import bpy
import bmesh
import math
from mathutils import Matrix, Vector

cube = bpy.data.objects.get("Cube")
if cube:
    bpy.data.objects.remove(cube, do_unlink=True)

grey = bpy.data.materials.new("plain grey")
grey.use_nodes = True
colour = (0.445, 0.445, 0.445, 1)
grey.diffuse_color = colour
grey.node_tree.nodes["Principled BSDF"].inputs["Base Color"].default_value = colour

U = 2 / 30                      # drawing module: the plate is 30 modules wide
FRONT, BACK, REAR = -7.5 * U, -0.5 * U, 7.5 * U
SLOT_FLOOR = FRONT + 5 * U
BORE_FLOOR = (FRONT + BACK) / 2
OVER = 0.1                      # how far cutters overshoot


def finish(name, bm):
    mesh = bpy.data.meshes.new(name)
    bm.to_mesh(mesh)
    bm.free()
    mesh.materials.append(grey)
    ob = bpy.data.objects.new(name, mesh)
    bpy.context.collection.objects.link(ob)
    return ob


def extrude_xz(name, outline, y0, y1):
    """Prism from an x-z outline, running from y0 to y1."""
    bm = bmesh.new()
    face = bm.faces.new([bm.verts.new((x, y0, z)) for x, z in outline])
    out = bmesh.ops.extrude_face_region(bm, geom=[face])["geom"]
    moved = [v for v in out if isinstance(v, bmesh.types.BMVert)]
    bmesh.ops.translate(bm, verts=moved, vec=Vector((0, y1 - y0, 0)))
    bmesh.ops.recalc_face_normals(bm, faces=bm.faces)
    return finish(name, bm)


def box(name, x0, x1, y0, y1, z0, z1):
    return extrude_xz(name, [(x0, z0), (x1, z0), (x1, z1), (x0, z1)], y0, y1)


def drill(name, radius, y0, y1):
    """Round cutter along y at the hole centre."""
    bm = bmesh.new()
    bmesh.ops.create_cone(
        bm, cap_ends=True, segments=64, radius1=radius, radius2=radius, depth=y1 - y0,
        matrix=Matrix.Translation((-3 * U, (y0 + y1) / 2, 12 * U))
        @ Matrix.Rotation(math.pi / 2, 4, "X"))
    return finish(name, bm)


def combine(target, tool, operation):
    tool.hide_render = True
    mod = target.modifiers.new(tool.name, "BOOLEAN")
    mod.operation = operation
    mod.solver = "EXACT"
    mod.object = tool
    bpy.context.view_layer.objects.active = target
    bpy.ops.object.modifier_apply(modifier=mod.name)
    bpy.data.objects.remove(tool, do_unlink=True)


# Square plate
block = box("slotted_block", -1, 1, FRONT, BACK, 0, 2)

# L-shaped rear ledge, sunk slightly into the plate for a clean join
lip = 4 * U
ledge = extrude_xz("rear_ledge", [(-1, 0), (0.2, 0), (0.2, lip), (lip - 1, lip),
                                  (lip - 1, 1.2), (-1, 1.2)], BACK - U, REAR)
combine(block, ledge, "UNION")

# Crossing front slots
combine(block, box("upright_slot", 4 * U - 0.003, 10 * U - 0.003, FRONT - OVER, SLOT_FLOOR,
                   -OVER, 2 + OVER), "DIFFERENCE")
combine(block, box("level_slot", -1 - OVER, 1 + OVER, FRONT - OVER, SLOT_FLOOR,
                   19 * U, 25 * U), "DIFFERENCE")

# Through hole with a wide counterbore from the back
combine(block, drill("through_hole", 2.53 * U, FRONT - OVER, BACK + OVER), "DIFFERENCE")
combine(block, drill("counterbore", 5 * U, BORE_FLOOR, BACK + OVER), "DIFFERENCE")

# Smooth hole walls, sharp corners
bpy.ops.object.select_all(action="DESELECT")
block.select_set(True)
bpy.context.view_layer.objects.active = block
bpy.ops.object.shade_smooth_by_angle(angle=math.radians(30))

--

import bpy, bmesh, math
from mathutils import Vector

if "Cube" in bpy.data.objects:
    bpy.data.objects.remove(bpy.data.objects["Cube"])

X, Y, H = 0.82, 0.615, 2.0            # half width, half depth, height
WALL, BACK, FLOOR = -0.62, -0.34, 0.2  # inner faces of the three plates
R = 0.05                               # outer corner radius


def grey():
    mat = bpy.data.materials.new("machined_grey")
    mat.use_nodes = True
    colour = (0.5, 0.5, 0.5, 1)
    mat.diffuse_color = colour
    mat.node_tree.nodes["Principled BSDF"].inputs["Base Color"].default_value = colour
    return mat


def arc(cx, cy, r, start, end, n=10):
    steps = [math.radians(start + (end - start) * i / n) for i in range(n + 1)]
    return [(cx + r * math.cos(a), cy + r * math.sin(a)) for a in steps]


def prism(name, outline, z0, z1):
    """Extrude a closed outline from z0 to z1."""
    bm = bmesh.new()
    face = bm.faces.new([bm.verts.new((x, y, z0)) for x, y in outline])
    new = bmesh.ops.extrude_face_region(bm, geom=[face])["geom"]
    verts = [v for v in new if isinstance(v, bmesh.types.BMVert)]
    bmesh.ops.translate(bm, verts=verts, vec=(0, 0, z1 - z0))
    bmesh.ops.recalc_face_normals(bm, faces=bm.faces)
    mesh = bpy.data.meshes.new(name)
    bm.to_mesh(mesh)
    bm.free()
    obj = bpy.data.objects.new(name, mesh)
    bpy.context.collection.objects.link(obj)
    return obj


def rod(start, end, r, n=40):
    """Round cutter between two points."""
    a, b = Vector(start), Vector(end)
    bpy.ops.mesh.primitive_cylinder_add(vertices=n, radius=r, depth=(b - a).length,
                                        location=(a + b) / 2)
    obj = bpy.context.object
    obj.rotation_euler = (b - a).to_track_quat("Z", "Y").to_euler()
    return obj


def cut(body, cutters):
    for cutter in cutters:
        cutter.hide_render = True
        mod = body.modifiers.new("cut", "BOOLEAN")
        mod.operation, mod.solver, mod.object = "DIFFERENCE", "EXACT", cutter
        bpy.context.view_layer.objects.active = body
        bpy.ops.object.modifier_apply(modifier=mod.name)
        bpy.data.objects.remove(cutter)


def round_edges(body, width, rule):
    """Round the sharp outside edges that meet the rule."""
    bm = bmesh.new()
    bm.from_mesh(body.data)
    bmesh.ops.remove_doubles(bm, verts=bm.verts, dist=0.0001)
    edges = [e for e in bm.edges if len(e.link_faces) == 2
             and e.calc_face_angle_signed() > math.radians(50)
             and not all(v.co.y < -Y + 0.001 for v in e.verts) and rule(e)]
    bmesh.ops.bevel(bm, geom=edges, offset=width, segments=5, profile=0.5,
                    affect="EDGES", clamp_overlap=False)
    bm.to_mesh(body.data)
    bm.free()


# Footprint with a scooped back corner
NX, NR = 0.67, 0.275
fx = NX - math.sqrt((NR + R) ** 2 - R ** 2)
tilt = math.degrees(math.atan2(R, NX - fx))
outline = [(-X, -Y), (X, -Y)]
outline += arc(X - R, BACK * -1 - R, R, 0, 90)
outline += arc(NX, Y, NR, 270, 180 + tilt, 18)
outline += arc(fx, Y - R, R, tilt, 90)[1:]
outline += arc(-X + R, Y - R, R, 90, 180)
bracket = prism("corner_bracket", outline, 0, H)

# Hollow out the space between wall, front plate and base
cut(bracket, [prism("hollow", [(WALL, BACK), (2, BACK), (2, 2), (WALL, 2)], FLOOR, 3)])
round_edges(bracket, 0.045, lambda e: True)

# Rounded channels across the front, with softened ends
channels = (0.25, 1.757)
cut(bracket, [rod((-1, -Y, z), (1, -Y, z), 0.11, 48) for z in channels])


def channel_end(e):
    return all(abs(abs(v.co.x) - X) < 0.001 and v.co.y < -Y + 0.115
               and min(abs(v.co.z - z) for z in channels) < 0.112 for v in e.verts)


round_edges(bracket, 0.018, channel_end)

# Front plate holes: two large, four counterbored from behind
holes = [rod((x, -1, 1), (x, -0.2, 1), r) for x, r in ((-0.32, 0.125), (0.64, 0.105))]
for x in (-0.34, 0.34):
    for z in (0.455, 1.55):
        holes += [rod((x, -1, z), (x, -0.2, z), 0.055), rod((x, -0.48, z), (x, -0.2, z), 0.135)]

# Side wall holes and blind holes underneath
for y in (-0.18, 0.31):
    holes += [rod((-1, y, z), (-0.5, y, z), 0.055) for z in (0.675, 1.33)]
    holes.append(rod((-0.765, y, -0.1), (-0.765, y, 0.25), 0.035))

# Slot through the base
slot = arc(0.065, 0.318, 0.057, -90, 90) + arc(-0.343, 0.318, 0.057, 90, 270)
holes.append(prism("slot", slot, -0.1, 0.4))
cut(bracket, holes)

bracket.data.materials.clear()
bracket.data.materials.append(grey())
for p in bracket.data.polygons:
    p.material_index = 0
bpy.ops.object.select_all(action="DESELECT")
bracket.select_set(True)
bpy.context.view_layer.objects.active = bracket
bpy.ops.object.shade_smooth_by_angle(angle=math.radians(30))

▸ **Your assignment**
Would you quote everything above from the line containing "-1 - OVER, 1" down to the line containing "block.select_set(True)"? Include both of those lines and nothing else.

▸ **Your solution**
combine(block, box("level_slot", -1 - OVER, 1 + OVER, FRONT - OVER, SLOT_FLOOR,
                   19 * U, 25 * U), "DIFFERENCE")

# Through hole with a wide counterbore from the back
combine(block, drill("through_hole", 2.53 * U, FRONT - OVER, BACK + OVER), "DIFFERENCE")
combine(block, drill("counterbore", 5 * U, BORE_FLOOR, BACK + OVER), "DIFFERENCE")

# Smooth hole walls, sharp corners
bpy.ops.object.select_all(action="DESELECT")
block.select_set(True)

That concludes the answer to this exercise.